**Exercise instructions**:
Each record should be retyped word for word.

**Supplied records**:
━━━━━━━━━━━━━━━━━━━━

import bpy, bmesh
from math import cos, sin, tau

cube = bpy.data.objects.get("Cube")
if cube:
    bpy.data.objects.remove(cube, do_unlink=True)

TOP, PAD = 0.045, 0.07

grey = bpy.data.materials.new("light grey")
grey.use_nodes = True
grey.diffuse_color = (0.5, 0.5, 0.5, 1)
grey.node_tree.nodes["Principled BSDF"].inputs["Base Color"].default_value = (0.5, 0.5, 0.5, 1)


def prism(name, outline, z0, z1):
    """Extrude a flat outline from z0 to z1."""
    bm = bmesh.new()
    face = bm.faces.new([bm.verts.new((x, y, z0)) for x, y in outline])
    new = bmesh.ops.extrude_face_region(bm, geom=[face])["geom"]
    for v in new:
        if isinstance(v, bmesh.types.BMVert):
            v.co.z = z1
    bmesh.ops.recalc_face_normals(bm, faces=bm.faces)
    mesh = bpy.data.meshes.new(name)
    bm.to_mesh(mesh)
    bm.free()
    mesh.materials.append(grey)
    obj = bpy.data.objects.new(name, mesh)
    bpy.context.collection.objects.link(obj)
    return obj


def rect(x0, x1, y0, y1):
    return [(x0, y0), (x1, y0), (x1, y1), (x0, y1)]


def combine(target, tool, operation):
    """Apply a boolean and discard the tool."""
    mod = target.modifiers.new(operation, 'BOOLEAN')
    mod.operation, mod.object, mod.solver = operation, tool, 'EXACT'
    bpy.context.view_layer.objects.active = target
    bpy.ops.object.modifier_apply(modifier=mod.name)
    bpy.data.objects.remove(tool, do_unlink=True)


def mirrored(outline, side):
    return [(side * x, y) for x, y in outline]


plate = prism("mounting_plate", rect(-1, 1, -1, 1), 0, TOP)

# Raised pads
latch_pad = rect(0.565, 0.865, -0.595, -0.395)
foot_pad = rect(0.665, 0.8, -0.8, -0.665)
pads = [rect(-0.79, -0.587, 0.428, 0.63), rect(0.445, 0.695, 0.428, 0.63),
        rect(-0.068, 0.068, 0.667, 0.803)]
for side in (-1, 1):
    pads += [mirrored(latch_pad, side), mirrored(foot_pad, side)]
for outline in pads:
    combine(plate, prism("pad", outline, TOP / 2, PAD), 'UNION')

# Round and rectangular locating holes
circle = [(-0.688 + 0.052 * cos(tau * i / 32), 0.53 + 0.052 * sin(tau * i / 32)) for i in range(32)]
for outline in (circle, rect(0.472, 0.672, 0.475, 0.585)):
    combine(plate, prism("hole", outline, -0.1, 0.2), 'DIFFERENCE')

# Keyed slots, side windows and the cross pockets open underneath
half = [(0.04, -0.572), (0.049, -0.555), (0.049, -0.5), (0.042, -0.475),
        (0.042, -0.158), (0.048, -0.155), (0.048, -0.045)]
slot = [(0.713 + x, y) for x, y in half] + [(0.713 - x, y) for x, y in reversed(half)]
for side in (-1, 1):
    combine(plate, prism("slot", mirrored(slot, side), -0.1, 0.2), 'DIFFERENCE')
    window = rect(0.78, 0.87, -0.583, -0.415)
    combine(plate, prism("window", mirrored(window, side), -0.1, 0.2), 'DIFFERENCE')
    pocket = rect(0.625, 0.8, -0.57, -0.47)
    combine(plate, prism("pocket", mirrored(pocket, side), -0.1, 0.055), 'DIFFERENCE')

━━━━━━━━━━━━━━━━━━━━

**Response**:
import bpy, bmesh
from math import cos, sin, tau

cube = bpy.data.objects.get("Cube")
if cube:
    bpy.data.objects.remove(cube, do_unlink=True)

TOP, PAD = 0.045, 0.07

grey = bpy.data.materials.new("light grey")
grey.use_nodes = True
grey.diffuse_color = (0.5, 0.5, 0.5, 1)
grey.node_tree.nodes["Principled BSDF"].inputs["Base Color"].default_value = (0.5, 0.5, 0.5, 1)


def prism(name, outline, z0, z1):
    """Extrude a flat outline from z0 to z1."""
    bm = bmesh.new()
    face = bm.faces.new([bm.verts.new((x, y, z0)) for x, y in outline])
    new = bmesh.ops.extrude_face_region(bm, geom=[face])["geom"]
    for v in new:
        if isinstance(v, bmesh.types.BMVert):
            v.co.z = z1
    bmesh.ops.recalc_face_normals(bm, faces=bm.faces)
    mesh = bpy.data.meshes.new(name)
    bm.to_mesh(mesh)
    bm.free()
    mesh.materials.append(grey)
    obj = bpy.data.objects.new(name, mesh)
    bpy.context.collection.objects.link(obj)
    return obj


def rect(x0, x1, y0, y1):
    return [(x0, y0), (x1, y0), (x1, y1), (x0, y1)]


def combine(target, tool, operation):
    """Apply a boolean and discard the tool."""
    mod = target.modifiers.new(operation, 'BOOLEAN')
    mod.operation, mod.object, mod.solver = operation, tool, 'EXACT'
    bpy.context.view_layer.objects.active = target
    bpy.ops.object.modifier_apply(modifier=mod.name)
    bpy.data.objects.remove(tool, do_unlink=True)


def mirrored(outline, side):
    return [(side * x, y) for x, y in outline]


plate = prism("mounting_plate", rect(-1, 1, -1, 1), 0, TOP)

# Raised pads
latch_pad = rect(0.565, 0.865, -0.595, -0.395)
foot_pad = rect(0.665, 0.8, -0.8, -0.665)
pads = [rect(-0.79, -0.587, 0.428, 0.63), rect(0.445, 0.695, 0.428, 0.63),
        rect(-0.068, 0.068, 0.667, 0.803)]
for side in (-1, 1):
    pads += [mirrored(latch_pad, side), mirrored(foot_pad, side)]
for outline in pads:
    combine(plate, prism("pad", outline, TOP / 2, PAD), 'UNION')

# Round and rectangular locating holes
circle = [(-0.688 + 0.052 * cos(tau * i / 32), 0.53 + 0.052 * sin(tau * i / 32)) for i in range(32)]
for outline in (circle, rect(0.472, 0.672, 0.475, 0.585)):
    combine(plate, prism("hole", outline, -0.1, 0.2), 'DIFFERENCE')

# Keyed slots, side windows and the cross pockets open underneath
half = [(0.04, -0.572), (0.049, -0.555), (0.049, -0.5), (0.042, -0.475),
        (0.042, -0.158), (0.048, -0.155), (0.048, -0.045)]
slot = [(0.713 + x, y) for x, y in half] + [(0.713 - x, y) for x, y in reversed(half)]
for side in (-1, 1):
    combine(plate, prism("slot", mirrored(slot, side), -0.1, 0.2), 'DIFFERENCE')
    window = rect(0.78, 0.87, -0.583, -0.415)
    combine(plate, prism("window", mirrored(window, side), -0.1, 0.2), 'DIFFERENCE')
    pocket = rect(0.625, 0.8, -0.57, -0.47)
    combine(plate, prism("pocket", mirrored(pocket, side), -0.1, 0.055), 'DIFFERENCE')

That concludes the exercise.